Please give again, word for word, the line that contains "bmesh.ops.transform(bm, matrix=tilt, verts=bm.verts)" and every line after it to the end of the data, with no other lines.

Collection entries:
☆ ☆ ☆ ☆ ☆ ☆ ☆

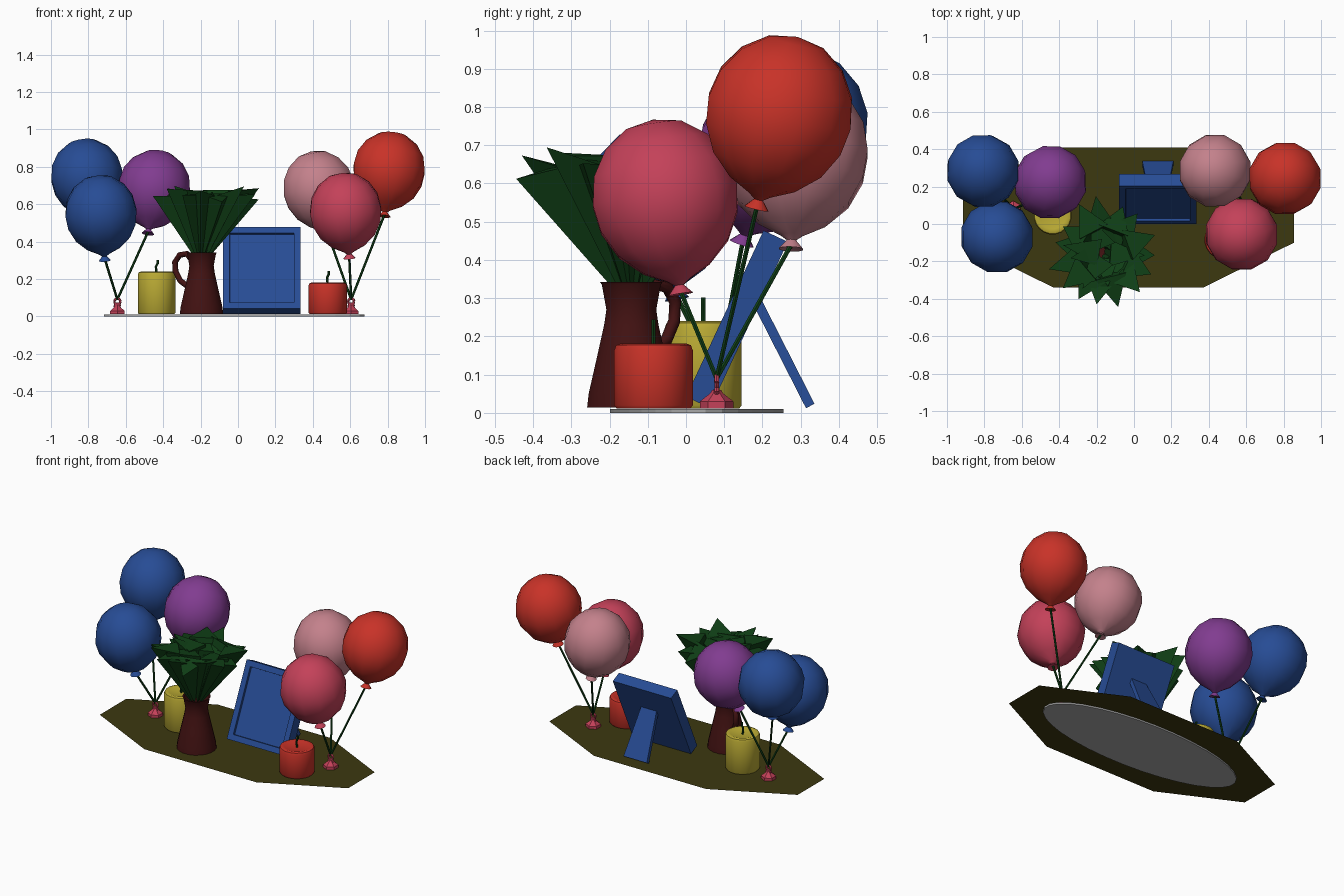
import bpy, bmesh, math, random
from mathutils import Vector, Matrix

if "Cube" in bpy.data.objects:
    bpy.data.objects.remove(bpy.data.objects["Cube"])

random.seed(4)

def material(name, rgb):
    m = bpy.data.materials.new(name)
    m.diffuse_color = (*rgb, 1)
    m.use_nodes = True
    m.node_tree.nodes["Principled BSDF"].inputs["Base Color"].default_value = m.diffuse_color
    return m

RED = material("red", (.58, .032, .021))
BLUE = material("blue", (.02, .072, .30))
PURPLE = material("purple", (.22, .045, .28))
PALE_PINK = material("pale pink", (.55, .22, .26))
ROSE = material("rose", (.55, .053, .10))
YELLOW = material("yellow", (.50, .41, .035))
OLIVE = material("olive", (.046, .04, .005))
MAROON = material("maroon", (.055, .006, .006))
GREEN = material("leaf green", (.005, .05, .008))
GREY = material("grey", (.40, .40, .40))

def make(name, verts, faces, mat, smooth=None):
    me = bpy.data.meshes.new(name)
    me.from_pydata([tuple(v) for v in verts], [], faces)
    bm = bmesh.new()
    bm.from_mesh(me)
    bmesh.ops.recalc_face_normals(bm, faces=bm.faces)
    bm.to_mesh(me)
    bm.free()
    me.materials.append(mat)
    if smooth:
        me.shade_smooth()
        me.set_sharp_from_angle(angle=math.radians(smooth))
    ob = bpy.data.objects.new(name, me)
    bpy.context.collection.objects.link(ob)
    return ob

def lathe(name, profile, n, mat, smooth=None, loc=(0, 0, 0), axis=(0, 0, 1)):
    """Spin (radius, height) points around an axis; ends are capped."""
    rot = Vector((0, 0, 1)).rotation_difference(Vector(axis)).to_matrix()
    verts, rings, faces = [], [], []
    for r, z in profile:
        count = 1 if r == 0 else n
        rings.append([len(verts) + i for i in range(count)])
        for i in range(count):
            a = math.tau * (i + .5) / n
            verts.append(rot @ Vector((r * math.cos(a), r * math.sin(a), z)) + Vector(loc))
    for lo, hi in zip(rings, rings[1:]):
        for i in range(n):
            j = (i + 1) % n
            quad = [lo[i % len(lo)], lo[j % len(lo)], hi[j % len(hi)], hi[i % len(hi)]]
            faces.append(list(dict.fromkeys(quad)))
    for ring in (rings[0], rings[-1]):
        if len(ring) > 1:
            faces.append(ring)
    return make(name, verts, faces, mat, smooth)

def tube(name, pts, r, mat, sides=6):
    """Tube swept along a path."""
    pts = [Vector(p) for p in pts]
    verts, faces = [], []
    for k, p in enumerate(pts):
        t = (pts[min(k + 1, len(pts) - 1)] - pts[max(k - 1, 0)]).normalized()
        rot = Vector((0, 0, 1)).rotation_difference(t).to_matrix()
        for i in range(sides):
            a = math.tau * i / sides
            verts.append(p + rot @ Vector((r * math.cos(a), r * math.sin(a), 0)))
    for k in range(len(pts) - 1):
        for i in range(sides):
            j = (i + 1) % sides
            faces.append([k * sides + i, k * sides + j, (k + 1) * sides + j, (k + 1) * sides + i])
    faces += [list(range(sides)), list(range(len(verts) - sides, len(verts)))]
    return make(name, verts, faces, mat, 50)

# Thin octagonal cloth over a grey oval base
half = [(.40, -.375), (.885, -.135), (.885, .135), (.40, .375)]
outline = half + [(-x, -y) for x, y in half]
make("cloth", [(x - .03, y + .035, .012) for x, y in outline], [list(range(8))], OLIVE)
base = lathe("base_plate", [(1, 0), (1, .01)], 32, GREY)
base.data.transform(Matrix.Translation((-.02, .028, 0)) @ Matrix.Diagonal((.70, .228, 1, 1)))

# Balloons with knots, strings and weights
BALLOON = [(0, .202), (.075, .187), (.14, .14), (.182, .075), (.197, 0), (.187, -.07),
           (.15, -.14), (.09, -.195), (.03, -.225), (.012, -.238), (.033, -.262), (0, -.254)]

def bunch(side, anchor, balloons):
    ax, ay = anchor
    top = Vector((ax, ay, .09))
    lathe(side + "_weight", [(.044, .012), (.044, .03), (.016, .052), (.012, .06), (0, .062)],
          6, ROSE, loc=(ax, ay, 0))
    for z, r in ((.054, .014), (.08, .016)):
        tube(side + "_weight_ring", [(ax + r * math.cos(a), ay, z + r * math.sin(a))
             for a in (math.tau * i / 10 for i in range(11))], .007, ROSE)
    for label, mat, centre, lean in balloons:
        c = Vector(centre)
        axis = Vector((-lean[0], -lean[1], .25)).normalized()
        lathe(f"{side}_{label}_balloon", BALLOON, 12, mat, 60, c, axis)
        tube(f"{side}_{label}_string", [top, c - axis * .25], .0065, GREEN)

bunch("left", (-.645, .08), [
    ("rear", BLUE, (-.808, .285, .75), (.035, -.065)),
    ("front", BLUE, (-.733, -.07, .555), (.02, .045)),
    ("inner", PURPLE, (-.447, .225, .69), (-.035, -.08))])
bunch("right", (.605, .08), [
    ("rear", PALE_PINK, (.432, .285, .685), (.05, -.01)),
    ("outer", RED, (.808, .245, .788), (-.025, -.06)),
    ("front", ROSE, (.575, -.055, .568), (.02, .04))])

# Candles with rounded rims and bent wicks
for label, mat, x, y, r, h in (("tall", YELLOW, -.435, .045, .102, .24),
                               ("short", RED, .48, -.085, .104, .182)):
    lathe(label + "_candle", [(r - .006, .012), (r, .02), (r, h - .018), (r - .005, h - .005),
          (r - .018, h), (r - .03, h - .004), (0, h - .012)], 20, mat, 40, (x, y, 0))
    tube(label + "_wick", [(x, y, h - .015), (x - .004, y, h + .025),
                           (x + .006, y, h + .045), (x + .006, y, h + .062)], .0065, GREEN)

# Jug with handle
JX, JY = -.195, -.143
lathe("jug", [(.117, .014), (.113, .05), (.09, .15), (.072, .23), (.066, .27), (.078, .335),
              (.083, .342), (.074, .342), (.06, .27), (0, .25)], 20, MAROON, 40, (JX, JY, 0))
path = [(.065, .30), (.10, .335), (.15, .328), (.182, .29), (.178, .24), (.145, .19), (.085, .155)]
tube("jug_handle", [(JX - .78 * d, JY + .63 * d, z) for d, z in path], .016, MAROON, 8)

# Spiky foliage: narrow wedges fanning out of the jug
verts, faces = [], []

def leaf(angle, reach, inner, width, z_tip, z_in):
    out = Vector((math.cos(angle), math.sin(angle), 0))
    across = Vector((-out.y, out.x, 0))
    root = Vector((JX, JY, .31))
    mid = Vector((-.155, -.155, 0))
    k = len(verts)
    verts.extend([root + out * .035, mid + out * reach + Vector((0, 0, z_tip)),
                  mid + out * inner + across * width + Vector((0, 0, z_in)),
                  mid + out * inner - across * width + Vector((0, 0, z_in))])
    faces.extend([[k, k + 1, k + 2], [k, k + 3, k + 1], [k + 1, k + 3, k + 2], [k, k + 2, k + 3]])

for i in range(15):
    a = math.tau * (i + random.uniform(-.2, .2)) / 15
    leaf(a, random.uniform(.26, .32), .13, .085, random.uniform(.58, .695), random.uniform(.63, .68))
for i in range(9):
    a = math.tau * (i + random.uniform(-.3, .3)) / 9
    leaf(a, random.uniform(.17, .23), .03, .07, random.uniform(.64, .70), random.uniform(.58, .66))
make("foliage", verts, faces, GREEN)

# Leaning picture frame with recessed panel
W, H, T = .2075, .48, .07
bm = bmesh.new()
bmesh.ops.create_cube(bm, size=1, matrix=Matrix.Translation((0, T / 2, H / 2)) @ Matrix.Diagonal((2 * W, T, H, 1)))
front = [f for f in bm.faces if f.normal.y < -.9]
bmesh.ops.inset_region(bm, faces=front, thickness=.05)
bmesh.ops.inset_region(bm, faces=front, thickness=.002, depth=-.014)
tilt = Matrix.Translation((.1275, 0, .042)) @ Matrix.Rotation(math.radians(-25), 4, 'X')
bmesh.ops.transform(bm, matrix=tilt, verts=bm.verts)
me = bpy.data.meshes.new("picture_frame")
bm.to_mesh(me)
bm.free()
me.materials.append(BLUE)
bpy.context.collection.objects.link(bpy.data.objects.new("picture_frame", me))

# Tapered prop leg behind the frame
rows = [(.055, .175, .285), (.055, .197, .297), (.083, .336, .024), (.083, .314, .012)]
verts = [(.1275 + s * w, y, z) for s in (-1, 1) for w, y, z in rows]
make("frame_prop", verts, [[0, 1, 2, 3], [4, 5, 6, 7]] +
     [[i, (i + 1) % 4, (i + 1) % 4 + 4, i + 4] for i in range(4)], BLUE)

☆ ☆ ☆ ☆ ☆ ☆ ☆

■ Result below
bmesh.ops.transform(bm, matrix=tilt, verts=bm.verts)
me = bpy.data.meshes.new("picture_frame")
bm.to_mesh(me)
bm.free()
me.materials.append(BLUE)
bpy.context.collection.objects.link(bpy.data.objects.new("picture_frame", me))

# Tapered prop leg behind the frame
rows = [(.055, .175, .285), (.055, .197, .297), (.083, .336, .024), (.083, .314, .012)]
verts = [(.1275 + s * w, y, z) for s in (-1, 1) for w, y, z in rows]
make("frame_prop", verts, [[0, 1, 2, 3], [4, 5, 6, 7]] +
     [[i, (i + 1) % 4, (i + 1) % 4 + 4, i + 4] for i in range(4)], BLUE)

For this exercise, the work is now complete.